Segment Open
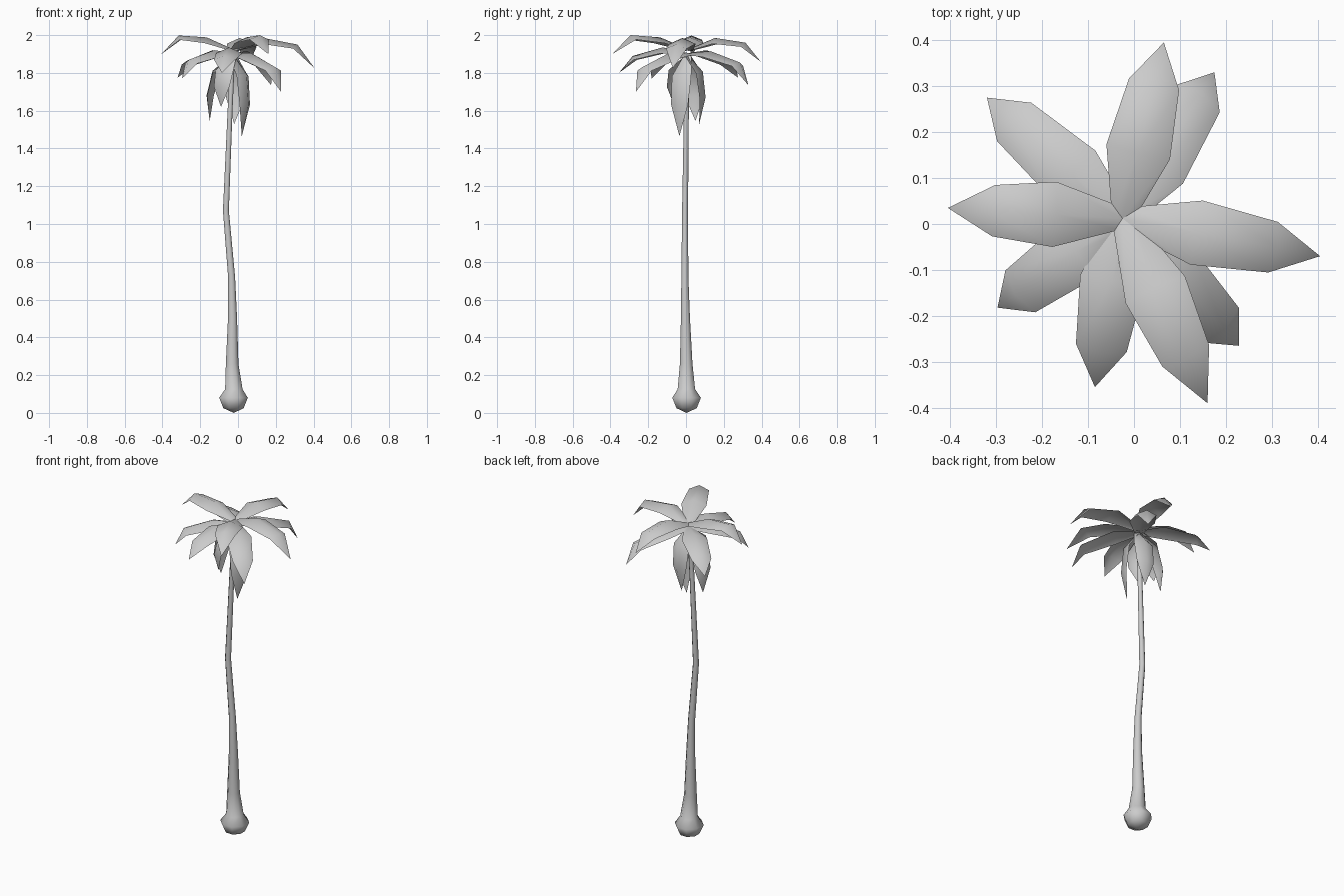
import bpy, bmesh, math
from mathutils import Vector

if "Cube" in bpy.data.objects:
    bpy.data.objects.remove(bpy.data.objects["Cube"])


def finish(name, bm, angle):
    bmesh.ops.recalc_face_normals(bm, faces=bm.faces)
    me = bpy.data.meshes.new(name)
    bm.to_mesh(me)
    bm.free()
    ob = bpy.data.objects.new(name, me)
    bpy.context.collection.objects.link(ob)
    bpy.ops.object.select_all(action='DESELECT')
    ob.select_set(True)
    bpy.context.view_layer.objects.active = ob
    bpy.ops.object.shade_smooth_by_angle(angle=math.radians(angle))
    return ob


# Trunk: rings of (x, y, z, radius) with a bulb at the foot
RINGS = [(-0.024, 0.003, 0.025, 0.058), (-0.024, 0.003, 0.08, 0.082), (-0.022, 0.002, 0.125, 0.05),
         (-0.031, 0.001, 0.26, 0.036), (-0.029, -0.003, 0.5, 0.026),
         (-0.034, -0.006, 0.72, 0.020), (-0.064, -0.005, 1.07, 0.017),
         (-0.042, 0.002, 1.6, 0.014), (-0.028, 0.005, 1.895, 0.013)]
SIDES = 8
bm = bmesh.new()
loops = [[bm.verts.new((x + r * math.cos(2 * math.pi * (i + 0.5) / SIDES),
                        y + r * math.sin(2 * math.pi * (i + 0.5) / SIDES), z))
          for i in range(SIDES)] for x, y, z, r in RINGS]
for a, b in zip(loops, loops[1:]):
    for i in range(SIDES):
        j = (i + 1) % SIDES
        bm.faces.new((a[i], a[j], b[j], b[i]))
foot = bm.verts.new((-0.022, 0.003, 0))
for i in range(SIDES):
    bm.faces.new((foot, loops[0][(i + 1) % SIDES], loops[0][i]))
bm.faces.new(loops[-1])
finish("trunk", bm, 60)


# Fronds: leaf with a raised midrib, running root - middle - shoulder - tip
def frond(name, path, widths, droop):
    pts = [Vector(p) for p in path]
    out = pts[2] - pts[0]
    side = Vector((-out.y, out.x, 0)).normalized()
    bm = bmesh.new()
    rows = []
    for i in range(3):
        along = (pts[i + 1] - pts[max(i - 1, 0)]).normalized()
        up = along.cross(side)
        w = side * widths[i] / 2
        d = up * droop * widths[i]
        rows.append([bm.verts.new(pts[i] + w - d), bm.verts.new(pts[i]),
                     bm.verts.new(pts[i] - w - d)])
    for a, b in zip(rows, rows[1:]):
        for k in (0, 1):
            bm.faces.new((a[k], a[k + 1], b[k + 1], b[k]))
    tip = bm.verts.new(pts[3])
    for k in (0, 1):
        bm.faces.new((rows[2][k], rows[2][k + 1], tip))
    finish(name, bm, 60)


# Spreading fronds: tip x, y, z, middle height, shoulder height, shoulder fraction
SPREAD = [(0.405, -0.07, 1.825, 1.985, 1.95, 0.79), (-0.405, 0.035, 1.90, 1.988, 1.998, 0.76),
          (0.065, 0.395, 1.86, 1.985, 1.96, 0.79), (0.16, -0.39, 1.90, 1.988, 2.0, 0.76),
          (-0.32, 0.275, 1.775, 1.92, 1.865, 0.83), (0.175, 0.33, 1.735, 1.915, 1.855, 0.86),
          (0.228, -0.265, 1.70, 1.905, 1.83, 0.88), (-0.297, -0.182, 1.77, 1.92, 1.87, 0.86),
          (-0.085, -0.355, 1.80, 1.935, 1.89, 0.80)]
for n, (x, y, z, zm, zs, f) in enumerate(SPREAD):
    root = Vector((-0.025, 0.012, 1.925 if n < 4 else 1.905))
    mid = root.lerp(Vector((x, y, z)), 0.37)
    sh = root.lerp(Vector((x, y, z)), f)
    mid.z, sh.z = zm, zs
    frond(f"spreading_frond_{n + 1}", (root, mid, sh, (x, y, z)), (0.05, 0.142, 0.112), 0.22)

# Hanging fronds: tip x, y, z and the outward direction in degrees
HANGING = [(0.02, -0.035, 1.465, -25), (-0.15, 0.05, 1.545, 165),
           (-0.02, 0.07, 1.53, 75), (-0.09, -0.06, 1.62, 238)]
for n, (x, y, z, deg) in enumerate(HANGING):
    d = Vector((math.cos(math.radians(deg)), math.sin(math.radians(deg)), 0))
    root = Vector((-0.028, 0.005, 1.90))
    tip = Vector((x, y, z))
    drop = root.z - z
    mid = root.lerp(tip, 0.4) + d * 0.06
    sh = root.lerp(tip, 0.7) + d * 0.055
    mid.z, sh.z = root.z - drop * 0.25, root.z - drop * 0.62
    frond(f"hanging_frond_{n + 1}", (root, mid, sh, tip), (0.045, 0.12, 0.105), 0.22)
Segment Closed
**INSTRUCTIONS FOR THE TASK:** For each line above that contains "objects", add one to a count, then state only the final number.

**TASK OUTPUT:** 5